To build on these past successes, one of the priorities for ASAP Global is to support more Chapters to conduct these innovative appraisals. They are effective means to hold parties and governments to account for their actions to address poverty at home within a country but also towards global commitments, such as through the SDGs.
Producing the Oslo Principles
In 2012, a group of legal experts from around the world, convened by Dutch Advocate-General Jaap Spier and ASAP co-founder Thomas Pogge set out to answer a pressing climate crisis-related question: how much do human rights and other sources of law require each state to do to reduce emissions, even in the absence of a specific treaty?
Greenhouse gas emissions that were escalating at the time, but that continue to rise at an alarming rate still today, stand to compromise the rights of billions of people around the world. Yet, there was an evident lack of explicit treaties legally binding states to curb their emissions. This was the problem the experts set out to resolve.
After several years of extensive legal research and discussions the group undersigned a set of principles at a meeting in Oslo, Norway, which were adopted in March 2015 as the Oslo Principles on Global Climate Change Obligations. The principles detail how international laws such as human rights law and tort law may already require states to reduce their emissions, irrespective of other specific treaties. This work was subsequently expanded to include an examination of the obligations of private enterprises to prevent climate change. Find out more about the impact of these initiatives on the Global Justice Programme website at Yale University.

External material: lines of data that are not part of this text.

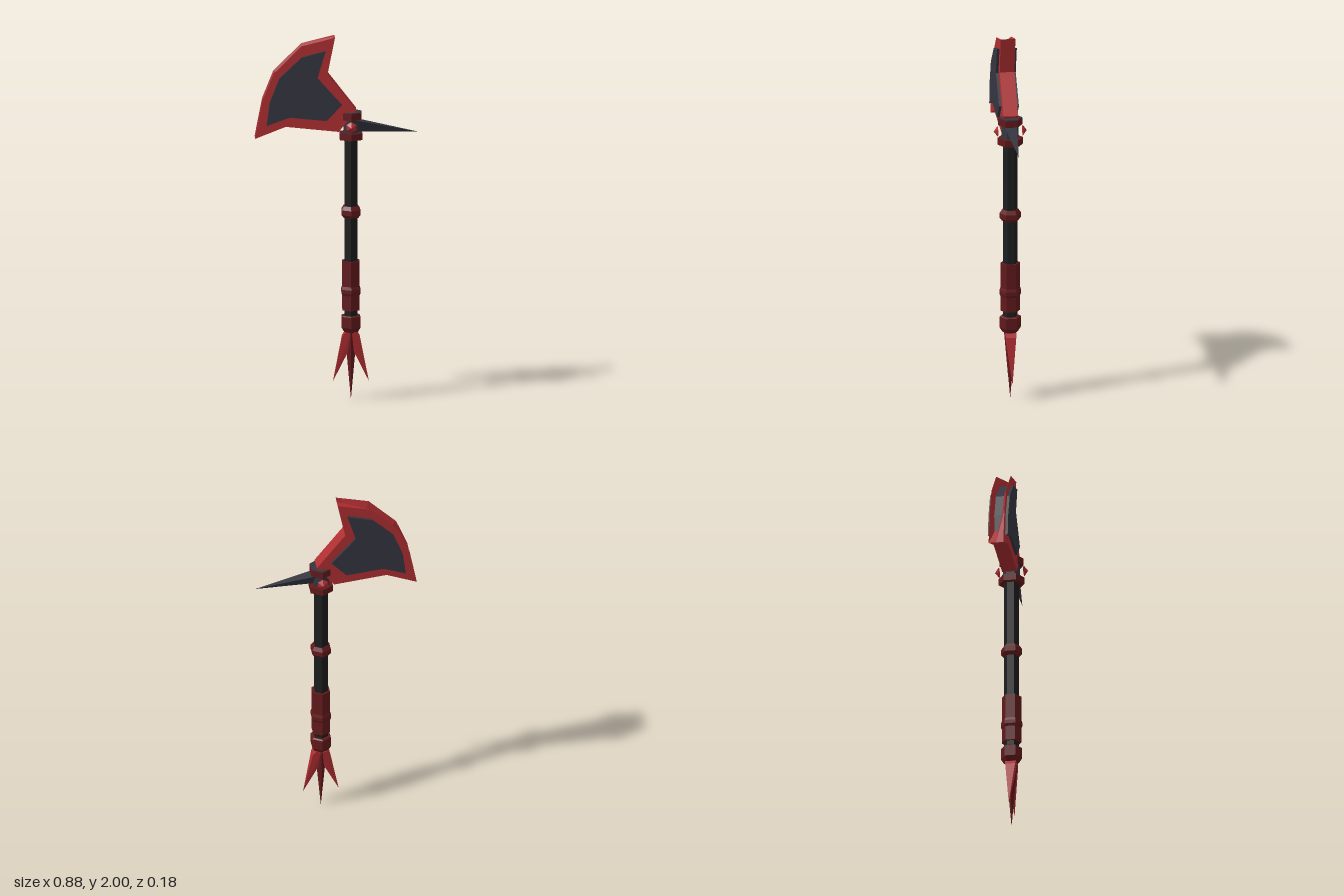
import * as THREE from 'three';
import { ConvexGeometry } from 'three/addons/geometries/ConvexGeometry.js';

const AXIS = 0.077; // x of the shaft

function makeMaterial(name, color) {
  const m = new THREE.MeshStandardMaterial({ color, flatShading: true });
  m.name = name;
  return m;
}

export function createModel() {
  const red = makeMaterial('bright red', 0xb02e32);
  const maroon = makeMaterial('dark red', 0x621a1c);
  const slate = makeMaterial('slate', 0x353640);
  const black = makeMaterial('black', 0x1c1d1e);

  const model = new THREE.Group();
  model.name = 'axe';

  function add(name, geometry, material) {
    const mesh = new THREE.Mesh(geometry, material);
    mesh.name = name;
    model.add(mesh);
    return mesh;
  }

  // Six-sided turned part on the shaft axis; profile is [radius, y] from bottom to top
  function turned(name, profile, material) {
    const pts = profile.map(([r, y]) => new THREE.Vector2(r, y));
    pts.unshift(new THREE.Vector2(0, profile[0][1]));
    pts.push(new THREE.Vector2(0, profile[profile.length - 1][1]));
    add(name, new THREE.LatheGeometry(pts, 6), material).position.x = AXIS;
  }

  const hull = (pts) => new ConvexGeometry(pts.map((p) => new THREE.Vector3(...p)));

  // Shaft and its fittings
  turned('shaft', [[0.04, 0.375], [0.04, 1.45]], black);
  turned('lowerCollar', [[0.042, 0.375], [0.058, 0.4], [0.058, 0.46], [0.05, 0.465]], maroon);
  turned('grip', [[0.053, 0.495], [0.053, 0.765]], maroon);
  turned('gripRing', [[0.05, 0.57], [0.059, 0.59], [0.059, 0.61], [0.05, 0.635]], maroon);
  turned('middleRing', [[0.044, 1.003], [0.058, 1.02], [0.058, 1.047], [0.044, 1.068]], maroon);
  turned('headLowerFlange', [[0.07, 1.435], [0.07, 1.472]], maroon);
  turned('headCore', [[0.046, 1.47], [0.046, 1.55]], slate);
  turned('headUpperFlange', [[0.066, 1.545], [0.066, 1.583]], maroon);
  turned('headCap', [[0.062, 1.58], [0.062, 1.586]], slate);

  // Faceted studs on the front and back of the head
  for (const s of [1, -1]) {
    const stud = add(s > 0 ? 'frontStud' : 'backStud', new THREE.ConeGeometry(0.031, 0.022, 6), red);
    stud.rotation.x = s * Math.PI / 2;
    stud.position.set(AXIS, 1.51, s * 0.079);
  }

  // Three-sided rear spike with a flat top
  add('rearSpike', hull([
    [0.08, 1.547, 0.036], [0.08, 1.547, -0.036], [0.08, 1.475, 0], [0.435, 1.473, 0],
  ]), slate);

  // Claws at the foot
  add('centreClaw', hull([
    [AXIS - 0.034, 0.38, 0], [AXIS + 0.034, 0.38, 0], [AXIS, 0.38, 0.034], [AXIS, 0.38, -0.034],
    [AXIS, 0, 0],
  ]), maroon);
  for (const s of [1, -1]) {
    const pts = [[AXIS + s * 0.097, 0.1, 0]];
    for (const z of [0.03, -0.03]) {
      pts.push([AXIS + s * 0.03, 0.375, z], [AXIS + s * 0.047, 0.352, z * 0.9]);
      pts.push([AXIS + s * 0.005, 0.365, z], [AXIS + s * 0.016, 0.265, z * 0.55]);
    }
    add(s > 0 ? 'leftClaw' : 'rightClaw', hull(pts), red);
  }

  // Blade: flat faces, flat inner edges and a groove sunk into the cutting edge
  const outline = [
    [-0.01, 2], [-0.19, 1.955], [-0.34, 1.805], [-0.4, 1.655], [-0.44, 1.447],
    [-0.275, 1.512], [0.01, 1.482], [0.105, 1.6], [-0.05, 1.8],
  ];
  const groove = [outline[0], [-0.155, 1.87], [-0.27, 1.755], [-0.315, 1.63], outline[4]];
  const h = 0.04;
  const pos = [];
  const quad = (a, b, c, d) => pos.push(...a, ...b, ...c, ...a, ...c, ...d);
  const flat = outline.map(([x, y]) => new THREE.Vector2(x, y));
  for (const [a, b, c] of THREE.ShapeUtils.triangulateShape(flat, [])) {
    pos.push(...outline[a], h, ...outline[b], h, ...outline[c], h);
    pos.push(...outline[a], -h, ...outline[c], -h, ...outline[b], -h);
  }
  outline.forEach((a, i) => {
    const b = outline[(i + 1) % outline.length];
    if (i < 4) {
      const am = [...groove[i], 0];
      const bm = [...groove[i + 1], 0];
      quad([...a, h], am, bm, [...b, h]);
      quad(am, [...a, -h], [...b, -h], bm);
    } else {
      quad([...a, h], [...a, -h], [...b, -h], [...b, h]);
    }
  });
  const bladeGeometry = new THREE.BufferGeometry();
  bladeGeometry.setAttribute('position', new THREE.Float32BufferAttribute(pos, 3));
  bladeGeometry.computeVertexNormals();
  add('blade', bladeGeometry, red);

  // Slate core standing proud of both blade faces
  const inlay = new THREE.Shape([
    [-0.06, 1.93], [-0.19, 1.895], [-0.31, 1.78], [-0.362, 1.645], [-0.378, 1.52],
    [-0.255, 1.565], [-0.055, 1.545], [0.027, 1.632], [-0.105, 1.78],
  ].map(([x, y]) => new THREE.Vector2(x, y)));
  const inlayGeometry = new THREE.ExtrudeGeometry(inlay, { depth: 0.108, bevelEnabled: false });
  add('bladeInlay', inlayGeometry.translate(0, 0, -0.054), slate);

  return model;
}
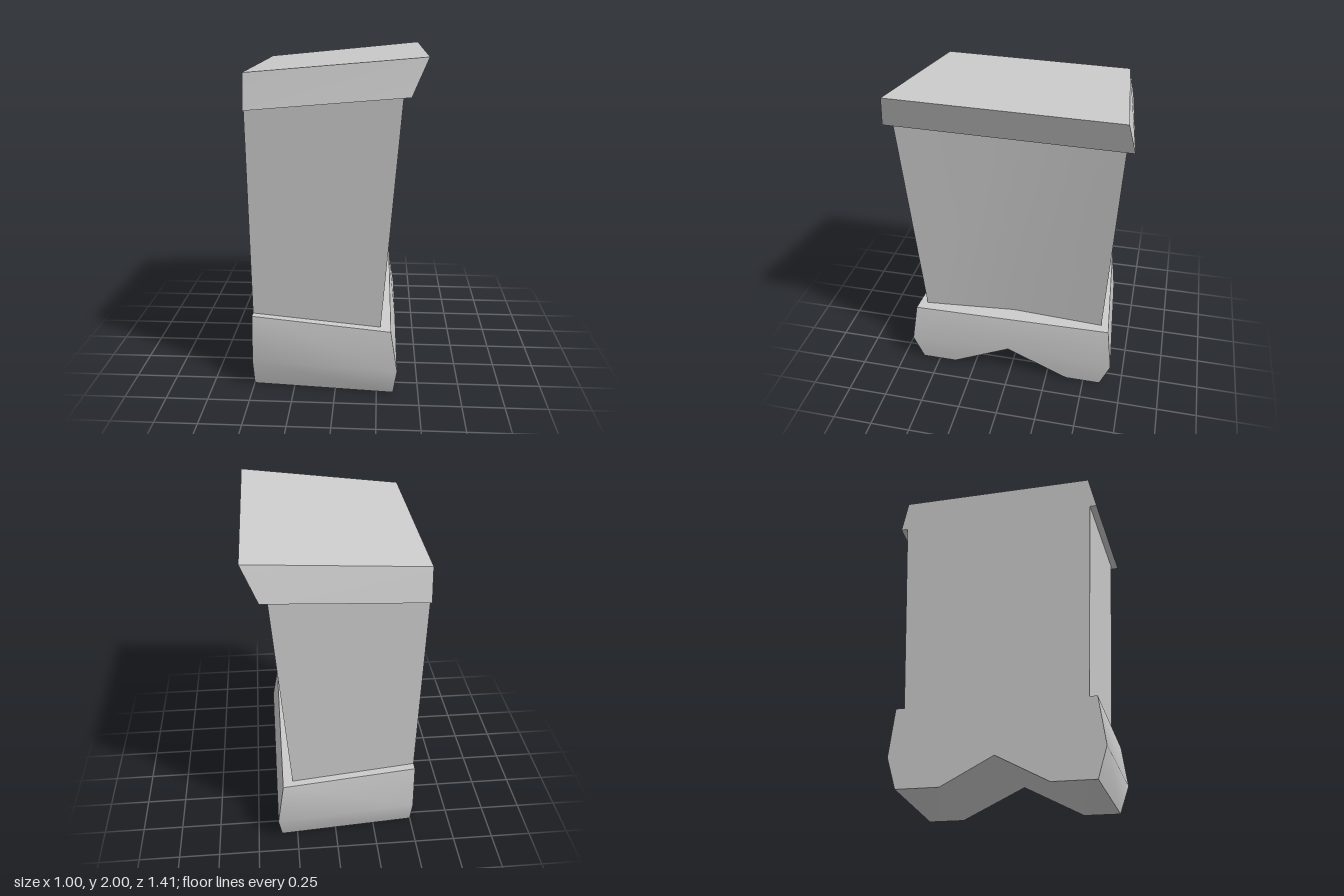
import * as THREE from 'three';
import { toCreasedNormals } from 'three/addons/utils/BufferGeometryUtils.js';

const stone = new THREE.MeshStandardMaterial({ color: 0xcccccc });
stone.name = 'stone grey';

// Closed solid between two matching rings (counter-clockwise seen from the end ring);
// both ends are fanned from the first point.
function loft(name, start, end) {
  const pos = [];
  const tri = (...pts) => pts.forEach((p) => pos.push(...p));
  const n = start.length;
  for (let i = 0; i < n; i++) {
    const j = (i + 1) % n;
    tri(start[i], start[j], end[j]);
    tri(start[i], end[j], end[i]);
  }
  for (let i = 1; i < n - 1; i++) {
    tri(end[0], end[i], end[i + 1]);
    tri(start[0], start[i + 1], start[i]);
  }
  const geo = new THREE.BufferGeometry();
  geo.setAttribute('position', new THREE.Float32BufferAttribute(pos, 3));
  const mesh = new THREE.Mesh(toCreasedNormals(geo, 1.0), stone);
  mesh.name = name;
  return mesh;
}

// Foot: notched section, smaller at the flat end and swelling at the free end
function makeFoot() {
  const flatEnd = [
    [-0.5, 0.16, 0], [-0.5, 0, -0.3], [-0.5, 0, -0.55], [-0.5, 0.18, -0.605], [-0.5, 0.465, -0.575],
    [-0.5, 0.46, 0.57], [-0.5, 0.18, 0.605], [-0.5, 0, 0.55], [-0.5, 0, 0.3],
  ];
  const freeEnd = [
    [0.37, 0.2, 0.01], [0.35, 0, -0.385], [0.35, 0, -0.61], [0.37, 0.175, -0.675], [0.33, 0.435, -0.64],
    [0.33, 0.415, 0.645], [0.37, 0.175, 0.675], [0.35, 0, 0.615], [0.35, 0, 0.39],
  ];
  return loft('foot', flatEnd, freeEnd);
}

// Shaft: widens upward, with its free face slightly hollow along the middle
function makeShaft() {
  const ring = (y, x, hollow, zFree, zFlat) => [
    [x - hollow, y, 0], [x, y, -zFree], [-0.5, y, -zFlat], [-0.5, y, zFlat], [x, y, zFree],
  ];
  return loft('shaft', ring(0.4, 0.268, 0.04, 0.587, 0.522), ring(1.81, 0.372, 0.04, 0.66, 0.59));
}

// Cap: sloping slab whose free end leans outward
function makeCap() {
  const bottom = [[0.41, 1.772, -0.705], [-0.5, 1.69, -0.625], [-0.5, 1.705, 0.625], [0.41, 1.795, 0.705]];
  const top = [[0.5, 1.978, -0.665], [-0.5, 1.885, -0.588], [-0.5, 1.905, 0.582], [0.5, 2, 0.657]];
  return loft('cap', bottom, top);
}

export function createModel() {
  const model = new THREE.Group();
  model.name = 'stone pillar end';
  model.add(makeFoot(), makeShaft(), makeCap());
  return model;
}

Redefining Migration Discourse
In June 2019, ASAP Global in partnership with Club de Madrid and Global Justice Now, held a colloquium that brought together a focussed group of interdisciplinary specialists from academia, policy and civil society.
Much of the global narrative around migration seeks to perpetuate dishonest and emotive narratives that distort wider public understandings and cast migrants as negative and disruptive influences on economies and social order. The event aimed to bring together expert knowledge to understand how we can create a significant shift in the positioning of the migration debate.
The panel discussed how current accounts of migration are grounded in deep structural inequalities. Therefore, there is a need to reframe public policy and discourse towards a more sympathetic environment for migration that focuses on the universality of humans. It would encourage a politics of kindness and should be much more closely connected with wider global issues associated with development and the distribution of capital.
To build on the success of the London event we are currently organising a series of follow up workshops that will explore what a more positive migrant discourse looks like and how, as a network, we can use this to shape recommendations that can transform political and public perceptions of migrants.
The Future of ASAP
2020 is an exciting time for the ASAP network. Interest in our work is rapidly growing, not only at the membership level for established Chapters but also new Chapters which we currently see growing in six new countries.
At the same time, we are in the genesis of working with country leads to create a programme of inter-Chapter collaborative research projects for 2021. These stand to produce cutting edge evidence on the most pressing poverty problems the world is facing.
Your donation will enable us to carry out this vital work. From the ASAP Network family, THANK YOU.